### WHAT IS BEING ASKED
When you have gone through the entries below, state how many lines include the word "pitch" and write nothing else.

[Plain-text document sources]
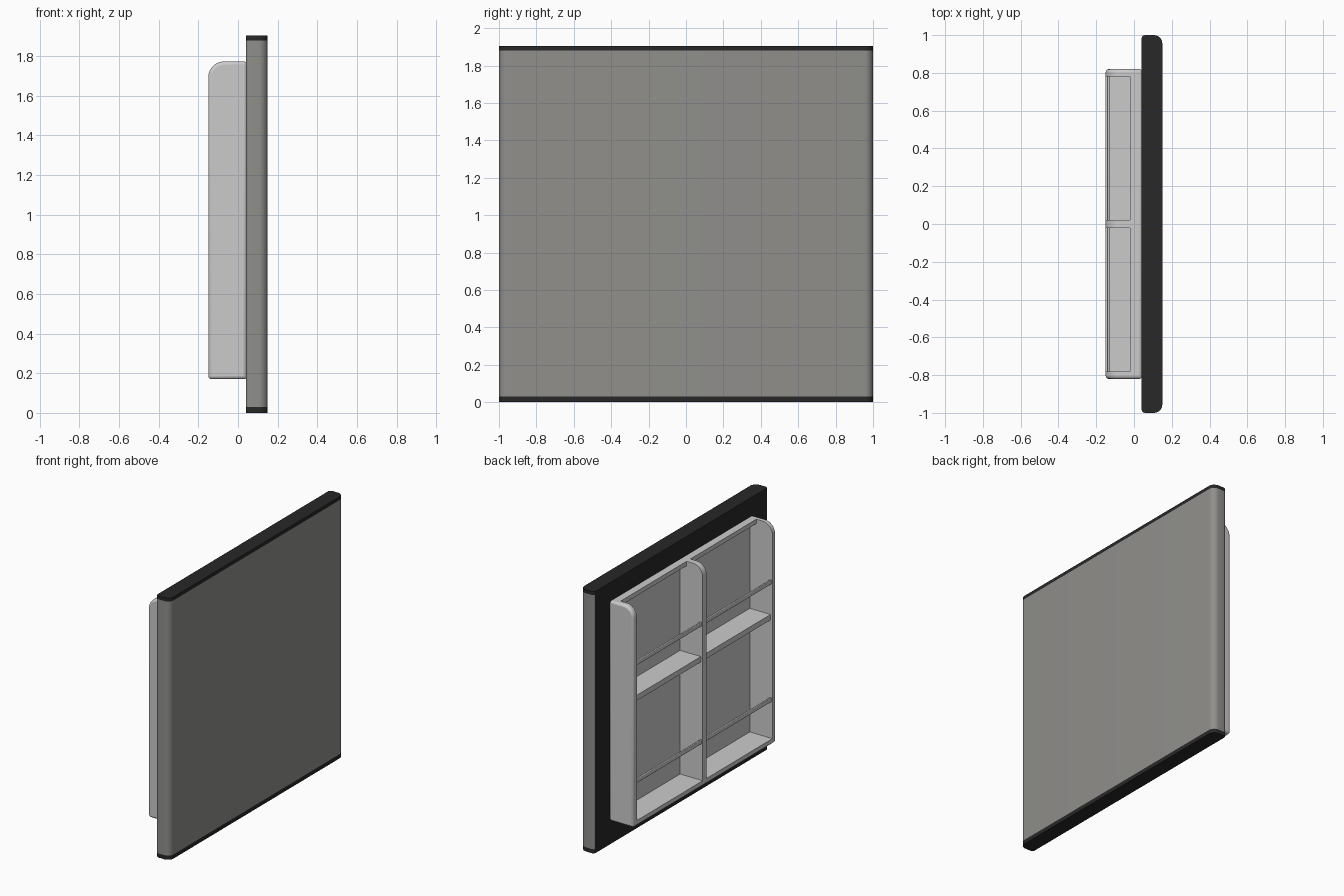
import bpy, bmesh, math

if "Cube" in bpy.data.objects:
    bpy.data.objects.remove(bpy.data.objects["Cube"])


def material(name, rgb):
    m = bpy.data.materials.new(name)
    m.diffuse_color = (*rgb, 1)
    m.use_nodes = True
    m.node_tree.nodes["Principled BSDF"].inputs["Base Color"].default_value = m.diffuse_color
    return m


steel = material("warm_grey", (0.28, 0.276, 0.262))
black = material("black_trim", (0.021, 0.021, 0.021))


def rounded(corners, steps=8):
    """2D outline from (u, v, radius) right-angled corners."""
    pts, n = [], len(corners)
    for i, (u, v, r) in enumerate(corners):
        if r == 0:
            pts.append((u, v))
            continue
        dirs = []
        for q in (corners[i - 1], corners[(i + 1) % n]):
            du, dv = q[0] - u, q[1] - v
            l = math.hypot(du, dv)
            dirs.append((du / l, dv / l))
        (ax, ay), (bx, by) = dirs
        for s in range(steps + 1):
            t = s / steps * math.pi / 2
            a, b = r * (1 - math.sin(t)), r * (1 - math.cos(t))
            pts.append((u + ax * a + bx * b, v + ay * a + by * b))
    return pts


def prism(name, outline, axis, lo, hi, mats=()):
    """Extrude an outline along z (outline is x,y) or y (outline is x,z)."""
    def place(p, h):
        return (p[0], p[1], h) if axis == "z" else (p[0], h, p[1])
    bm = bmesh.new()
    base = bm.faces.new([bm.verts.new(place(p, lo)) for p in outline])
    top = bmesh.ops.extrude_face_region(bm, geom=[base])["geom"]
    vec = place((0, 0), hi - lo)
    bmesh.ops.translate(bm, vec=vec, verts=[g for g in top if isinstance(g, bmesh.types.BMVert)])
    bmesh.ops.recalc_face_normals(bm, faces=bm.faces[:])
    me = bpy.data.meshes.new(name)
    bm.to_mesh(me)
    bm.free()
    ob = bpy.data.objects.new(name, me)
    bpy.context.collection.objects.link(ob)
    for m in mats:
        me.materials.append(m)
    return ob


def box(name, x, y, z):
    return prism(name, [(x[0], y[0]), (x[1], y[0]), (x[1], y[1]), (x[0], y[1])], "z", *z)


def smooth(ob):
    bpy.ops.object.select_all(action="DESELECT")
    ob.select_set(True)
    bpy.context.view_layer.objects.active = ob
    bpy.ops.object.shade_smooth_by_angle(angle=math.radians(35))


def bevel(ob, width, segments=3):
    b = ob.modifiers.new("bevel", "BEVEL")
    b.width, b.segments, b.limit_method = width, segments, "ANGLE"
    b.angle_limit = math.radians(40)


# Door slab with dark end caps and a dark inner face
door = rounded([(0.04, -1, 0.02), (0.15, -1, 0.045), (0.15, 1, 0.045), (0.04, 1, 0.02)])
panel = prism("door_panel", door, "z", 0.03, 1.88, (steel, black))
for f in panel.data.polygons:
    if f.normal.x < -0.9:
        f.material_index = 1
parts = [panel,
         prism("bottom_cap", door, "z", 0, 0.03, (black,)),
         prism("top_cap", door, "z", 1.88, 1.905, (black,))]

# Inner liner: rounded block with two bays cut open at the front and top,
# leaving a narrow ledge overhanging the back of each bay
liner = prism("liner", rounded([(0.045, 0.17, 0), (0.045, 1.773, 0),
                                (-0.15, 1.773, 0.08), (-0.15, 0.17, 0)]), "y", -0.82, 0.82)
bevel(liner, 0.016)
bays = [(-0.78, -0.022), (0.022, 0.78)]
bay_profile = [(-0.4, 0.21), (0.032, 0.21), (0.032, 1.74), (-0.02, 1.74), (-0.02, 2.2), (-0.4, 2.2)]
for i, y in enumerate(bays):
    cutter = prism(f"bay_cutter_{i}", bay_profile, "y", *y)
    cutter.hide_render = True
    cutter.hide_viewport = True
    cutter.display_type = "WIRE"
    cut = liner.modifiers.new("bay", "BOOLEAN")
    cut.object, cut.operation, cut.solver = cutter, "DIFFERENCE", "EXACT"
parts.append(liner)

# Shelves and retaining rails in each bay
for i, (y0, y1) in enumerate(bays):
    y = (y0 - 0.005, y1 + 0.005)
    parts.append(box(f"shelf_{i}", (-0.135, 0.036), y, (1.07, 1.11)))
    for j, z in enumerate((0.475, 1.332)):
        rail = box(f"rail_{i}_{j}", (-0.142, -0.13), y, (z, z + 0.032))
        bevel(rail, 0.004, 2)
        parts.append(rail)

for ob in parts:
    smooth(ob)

==

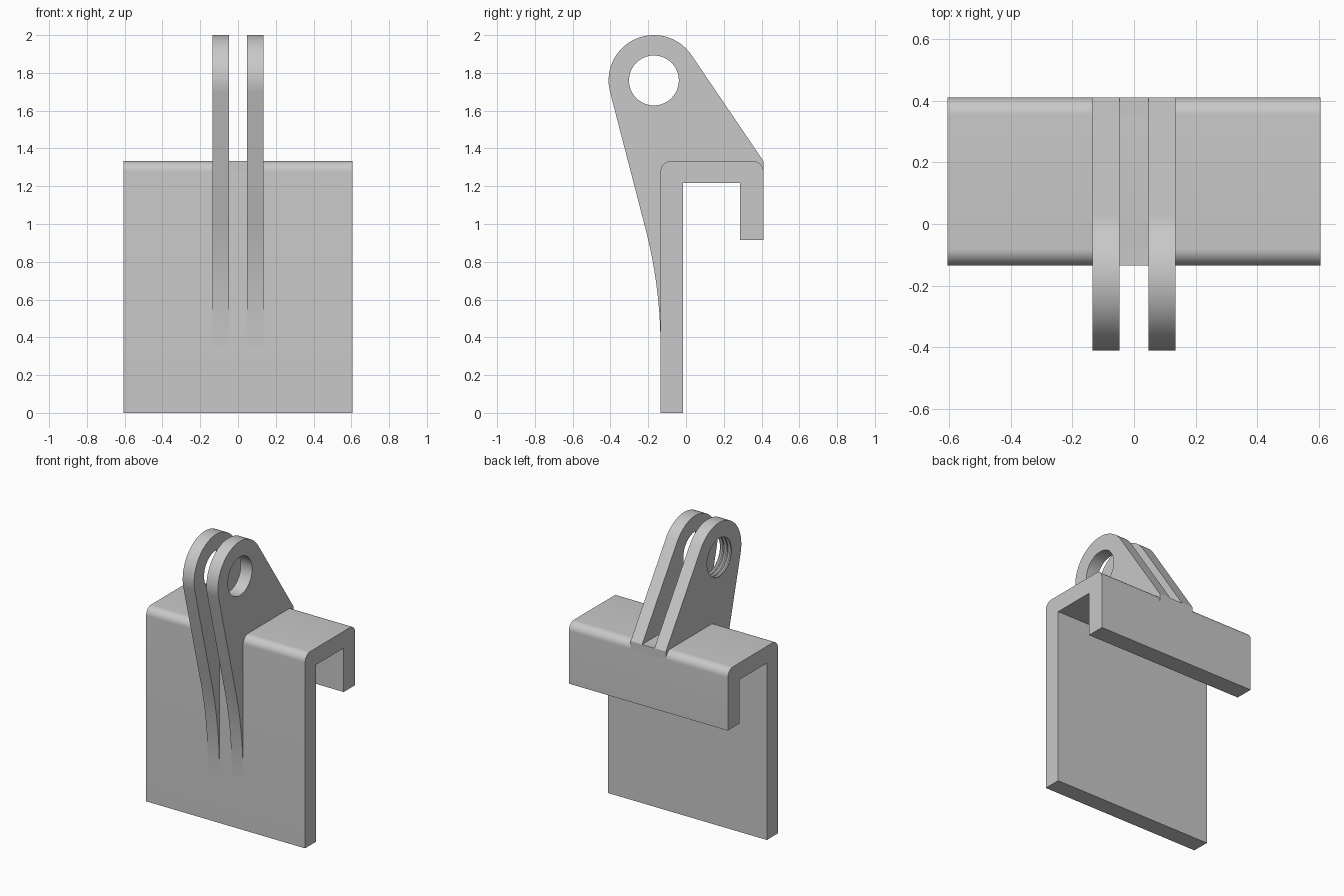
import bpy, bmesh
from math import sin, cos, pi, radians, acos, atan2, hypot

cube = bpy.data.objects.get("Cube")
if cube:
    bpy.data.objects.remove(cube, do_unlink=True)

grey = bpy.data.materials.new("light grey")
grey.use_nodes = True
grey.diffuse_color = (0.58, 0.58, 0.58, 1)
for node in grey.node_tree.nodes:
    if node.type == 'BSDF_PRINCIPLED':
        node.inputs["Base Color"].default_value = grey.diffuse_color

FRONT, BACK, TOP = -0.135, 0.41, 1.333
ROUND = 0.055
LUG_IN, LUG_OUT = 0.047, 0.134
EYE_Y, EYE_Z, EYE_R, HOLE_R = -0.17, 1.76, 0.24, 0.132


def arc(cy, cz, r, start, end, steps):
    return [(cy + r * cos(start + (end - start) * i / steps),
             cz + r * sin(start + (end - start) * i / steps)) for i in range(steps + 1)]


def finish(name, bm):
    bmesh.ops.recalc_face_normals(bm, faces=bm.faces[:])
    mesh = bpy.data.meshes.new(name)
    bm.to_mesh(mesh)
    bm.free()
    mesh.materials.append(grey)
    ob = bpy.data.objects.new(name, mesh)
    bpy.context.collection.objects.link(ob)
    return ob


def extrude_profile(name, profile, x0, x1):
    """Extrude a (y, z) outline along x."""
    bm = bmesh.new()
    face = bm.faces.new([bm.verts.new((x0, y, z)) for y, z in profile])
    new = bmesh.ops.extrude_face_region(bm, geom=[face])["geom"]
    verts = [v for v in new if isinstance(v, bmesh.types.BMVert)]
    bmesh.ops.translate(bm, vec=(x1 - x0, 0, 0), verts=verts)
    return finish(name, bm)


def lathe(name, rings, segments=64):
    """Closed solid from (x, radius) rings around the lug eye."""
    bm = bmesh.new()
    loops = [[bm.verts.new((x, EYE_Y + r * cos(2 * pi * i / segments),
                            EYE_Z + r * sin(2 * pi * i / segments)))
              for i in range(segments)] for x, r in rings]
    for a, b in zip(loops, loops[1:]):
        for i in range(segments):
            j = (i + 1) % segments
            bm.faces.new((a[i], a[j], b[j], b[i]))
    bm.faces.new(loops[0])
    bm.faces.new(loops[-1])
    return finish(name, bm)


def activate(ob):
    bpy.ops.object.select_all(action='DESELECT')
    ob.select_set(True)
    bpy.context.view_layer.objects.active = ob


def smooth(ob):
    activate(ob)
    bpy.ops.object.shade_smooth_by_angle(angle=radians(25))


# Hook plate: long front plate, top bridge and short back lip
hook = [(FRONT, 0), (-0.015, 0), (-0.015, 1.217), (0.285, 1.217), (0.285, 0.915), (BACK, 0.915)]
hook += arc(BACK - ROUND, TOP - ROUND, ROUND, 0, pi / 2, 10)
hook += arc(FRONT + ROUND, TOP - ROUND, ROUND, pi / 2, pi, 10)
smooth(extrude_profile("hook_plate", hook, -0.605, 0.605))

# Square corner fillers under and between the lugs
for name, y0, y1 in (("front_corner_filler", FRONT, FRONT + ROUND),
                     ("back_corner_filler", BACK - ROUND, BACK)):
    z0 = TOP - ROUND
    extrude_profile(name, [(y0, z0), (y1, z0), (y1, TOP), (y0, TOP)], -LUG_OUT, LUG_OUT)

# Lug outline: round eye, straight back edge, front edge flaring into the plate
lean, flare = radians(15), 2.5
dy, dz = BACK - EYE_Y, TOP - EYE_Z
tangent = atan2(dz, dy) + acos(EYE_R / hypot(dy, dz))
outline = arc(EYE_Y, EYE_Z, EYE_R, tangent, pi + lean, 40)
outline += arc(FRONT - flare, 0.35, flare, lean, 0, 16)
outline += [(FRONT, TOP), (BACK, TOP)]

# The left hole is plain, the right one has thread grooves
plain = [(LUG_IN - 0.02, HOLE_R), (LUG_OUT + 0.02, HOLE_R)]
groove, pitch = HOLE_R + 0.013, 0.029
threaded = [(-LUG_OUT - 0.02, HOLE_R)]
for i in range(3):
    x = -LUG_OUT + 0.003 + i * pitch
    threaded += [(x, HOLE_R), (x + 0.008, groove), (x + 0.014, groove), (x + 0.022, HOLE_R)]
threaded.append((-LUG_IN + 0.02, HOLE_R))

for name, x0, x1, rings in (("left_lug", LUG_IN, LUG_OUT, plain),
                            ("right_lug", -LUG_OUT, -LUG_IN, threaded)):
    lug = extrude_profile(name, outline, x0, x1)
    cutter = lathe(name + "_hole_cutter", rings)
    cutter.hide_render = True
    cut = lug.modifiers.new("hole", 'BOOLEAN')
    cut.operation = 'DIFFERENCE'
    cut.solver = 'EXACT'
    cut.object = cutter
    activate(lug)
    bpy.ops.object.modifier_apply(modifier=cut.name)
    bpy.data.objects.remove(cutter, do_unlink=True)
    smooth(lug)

--

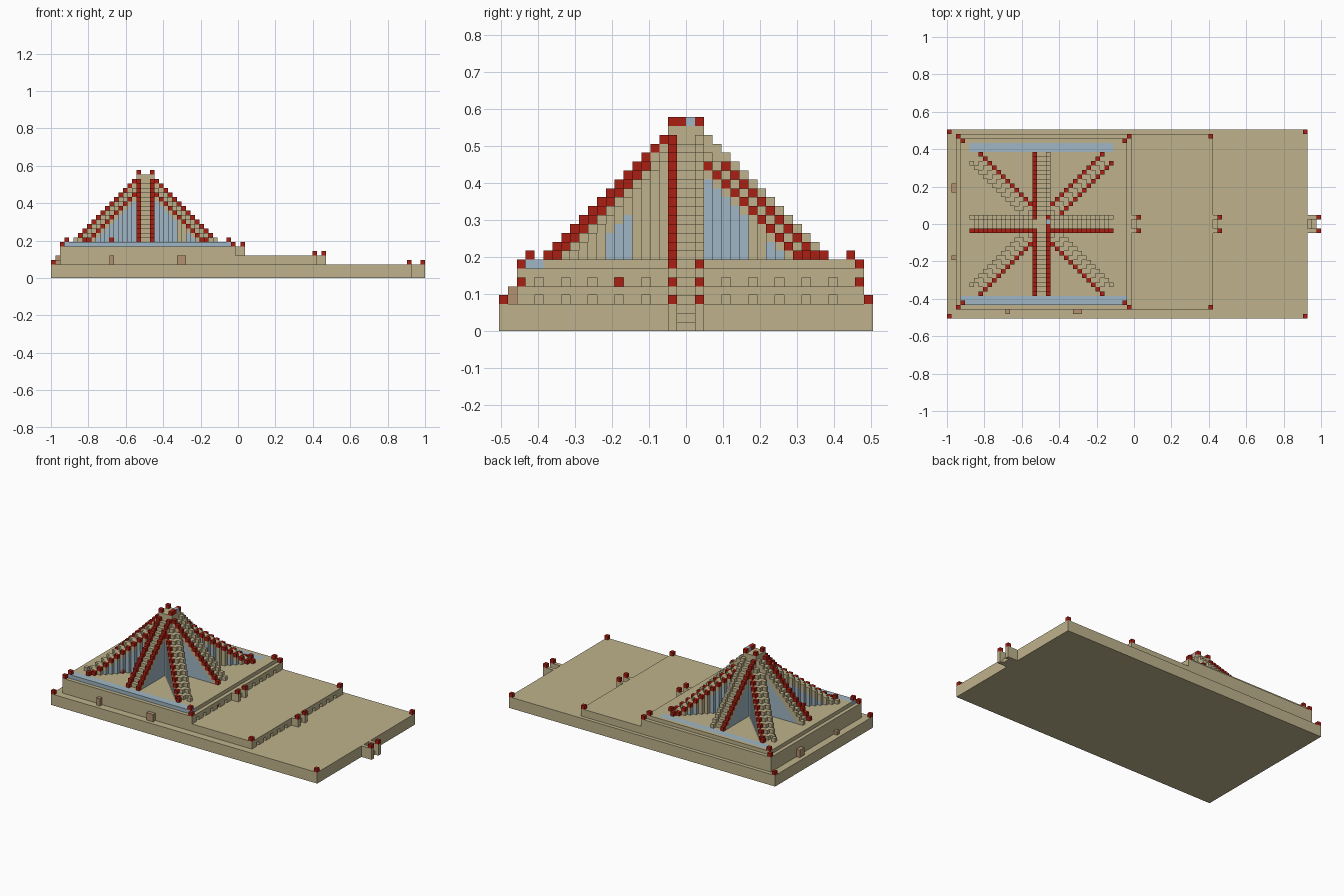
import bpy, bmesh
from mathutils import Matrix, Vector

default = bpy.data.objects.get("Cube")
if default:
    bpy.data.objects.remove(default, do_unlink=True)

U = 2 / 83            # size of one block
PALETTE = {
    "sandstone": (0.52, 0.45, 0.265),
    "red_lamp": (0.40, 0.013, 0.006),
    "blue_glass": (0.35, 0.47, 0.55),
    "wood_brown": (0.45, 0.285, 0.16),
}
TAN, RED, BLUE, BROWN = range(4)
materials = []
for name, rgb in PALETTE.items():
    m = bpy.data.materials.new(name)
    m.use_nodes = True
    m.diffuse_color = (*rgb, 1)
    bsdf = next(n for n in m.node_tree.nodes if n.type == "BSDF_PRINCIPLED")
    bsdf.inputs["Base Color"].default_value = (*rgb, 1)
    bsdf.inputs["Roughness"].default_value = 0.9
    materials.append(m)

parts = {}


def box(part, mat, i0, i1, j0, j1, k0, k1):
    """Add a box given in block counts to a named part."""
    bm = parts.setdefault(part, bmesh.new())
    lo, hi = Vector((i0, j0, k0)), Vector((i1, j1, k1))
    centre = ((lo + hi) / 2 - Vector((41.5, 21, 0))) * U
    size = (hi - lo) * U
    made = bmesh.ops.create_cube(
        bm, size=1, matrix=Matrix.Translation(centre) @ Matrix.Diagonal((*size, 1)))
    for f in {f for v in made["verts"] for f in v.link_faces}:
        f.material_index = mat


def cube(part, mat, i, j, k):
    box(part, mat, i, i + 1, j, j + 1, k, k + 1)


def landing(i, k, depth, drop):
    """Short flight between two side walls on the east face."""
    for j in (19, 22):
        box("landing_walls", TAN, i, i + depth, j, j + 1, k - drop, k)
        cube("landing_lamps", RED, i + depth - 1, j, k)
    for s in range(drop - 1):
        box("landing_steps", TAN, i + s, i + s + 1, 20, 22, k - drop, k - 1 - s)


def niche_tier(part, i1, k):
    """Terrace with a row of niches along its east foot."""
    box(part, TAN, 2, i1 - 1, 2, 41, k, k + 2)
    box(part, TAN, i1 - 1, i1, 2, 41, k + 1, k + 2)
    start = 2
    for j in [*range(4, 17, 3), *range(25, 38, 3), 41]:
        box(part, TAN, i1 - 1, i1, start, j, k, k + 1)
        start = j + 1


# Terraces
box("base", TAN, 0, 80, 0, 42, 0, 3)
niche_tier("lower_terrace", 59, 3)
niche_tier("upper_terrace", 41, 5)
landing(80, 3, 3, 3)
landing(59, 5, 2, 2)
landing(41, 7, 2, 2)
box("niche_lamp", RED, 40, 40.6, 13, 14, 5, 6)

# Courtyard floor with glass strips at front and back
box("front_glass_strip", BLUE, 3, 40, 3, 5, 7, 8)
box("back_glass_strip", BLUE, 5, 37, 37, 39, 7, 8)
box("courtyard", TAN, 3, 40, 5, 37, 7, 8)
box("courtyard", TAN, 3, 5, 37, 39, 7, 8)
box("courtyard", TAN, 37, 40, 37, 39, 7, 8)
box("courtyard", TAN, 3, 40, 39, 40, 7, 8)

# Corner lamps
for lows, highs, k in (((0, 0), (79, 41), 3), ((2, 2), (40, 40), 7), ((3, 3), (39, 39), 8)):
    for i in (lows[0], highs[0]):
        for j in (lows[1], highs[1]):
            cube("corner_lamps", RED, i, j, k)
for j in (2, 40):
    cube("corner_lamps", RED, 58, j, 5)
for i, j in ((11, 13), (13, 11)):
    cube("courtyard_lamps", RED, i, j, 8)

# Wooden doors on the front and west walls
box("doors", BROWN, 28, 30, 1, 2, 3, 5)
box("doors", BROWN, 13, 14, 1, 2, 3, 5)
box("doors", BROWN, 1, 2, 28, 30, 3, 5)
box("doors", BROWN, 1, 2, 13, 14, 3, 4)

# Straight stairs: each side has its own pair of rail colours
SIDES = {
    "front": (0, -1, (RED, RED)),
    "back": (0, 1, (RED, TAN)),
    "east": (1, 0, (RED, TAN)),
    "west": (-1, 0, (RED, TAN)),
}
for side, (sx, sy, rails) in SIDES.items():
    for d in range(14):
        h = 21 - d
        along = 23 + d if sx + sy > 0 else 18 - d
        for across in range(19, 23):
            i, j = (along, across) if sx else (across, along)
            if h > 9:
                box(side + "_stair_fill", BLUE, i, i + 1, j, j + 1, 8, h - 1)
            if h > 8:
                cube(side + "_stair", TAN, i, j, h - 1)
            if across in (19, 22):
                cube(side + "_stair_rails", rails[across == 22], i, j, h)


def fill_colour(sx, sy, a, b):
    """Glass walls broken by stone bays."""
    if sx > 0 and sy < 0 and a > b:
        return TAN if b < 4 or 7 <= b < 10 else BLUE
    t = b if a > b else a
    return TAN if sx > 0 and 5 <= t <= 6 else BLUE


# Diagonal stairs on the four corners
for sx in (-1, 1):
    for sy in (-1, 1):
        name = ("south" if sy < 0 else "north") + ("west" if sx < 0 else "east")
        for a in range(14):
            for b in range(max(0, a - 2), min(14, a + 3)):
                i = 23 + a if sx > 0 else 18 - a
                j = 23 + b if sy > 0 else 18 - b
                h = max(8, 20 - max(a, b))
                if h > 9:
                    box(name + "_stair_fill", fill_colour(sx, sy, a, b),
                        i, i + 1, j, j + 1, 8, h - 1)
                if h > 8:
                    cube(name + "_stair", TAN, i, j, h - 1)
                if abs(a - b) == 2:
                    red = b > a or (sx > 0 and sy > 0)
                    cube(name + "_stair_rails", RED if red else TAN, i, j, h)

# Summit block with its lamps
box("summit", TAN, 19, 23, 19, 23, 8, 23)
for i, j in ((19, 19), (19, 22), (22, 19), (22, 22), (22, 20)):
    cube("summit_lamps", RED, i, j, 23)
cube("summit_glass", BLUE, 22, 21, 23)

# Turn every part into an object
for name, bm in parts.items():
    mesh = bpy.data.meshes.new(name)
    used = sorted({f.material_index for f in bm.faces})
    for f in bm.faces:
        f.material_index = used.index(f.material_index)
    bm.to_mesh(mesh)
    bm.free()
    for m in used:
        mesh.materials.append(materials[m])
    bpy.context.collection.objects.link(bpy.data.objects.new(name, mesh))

### RESULT FOR THIS EXERCISE
2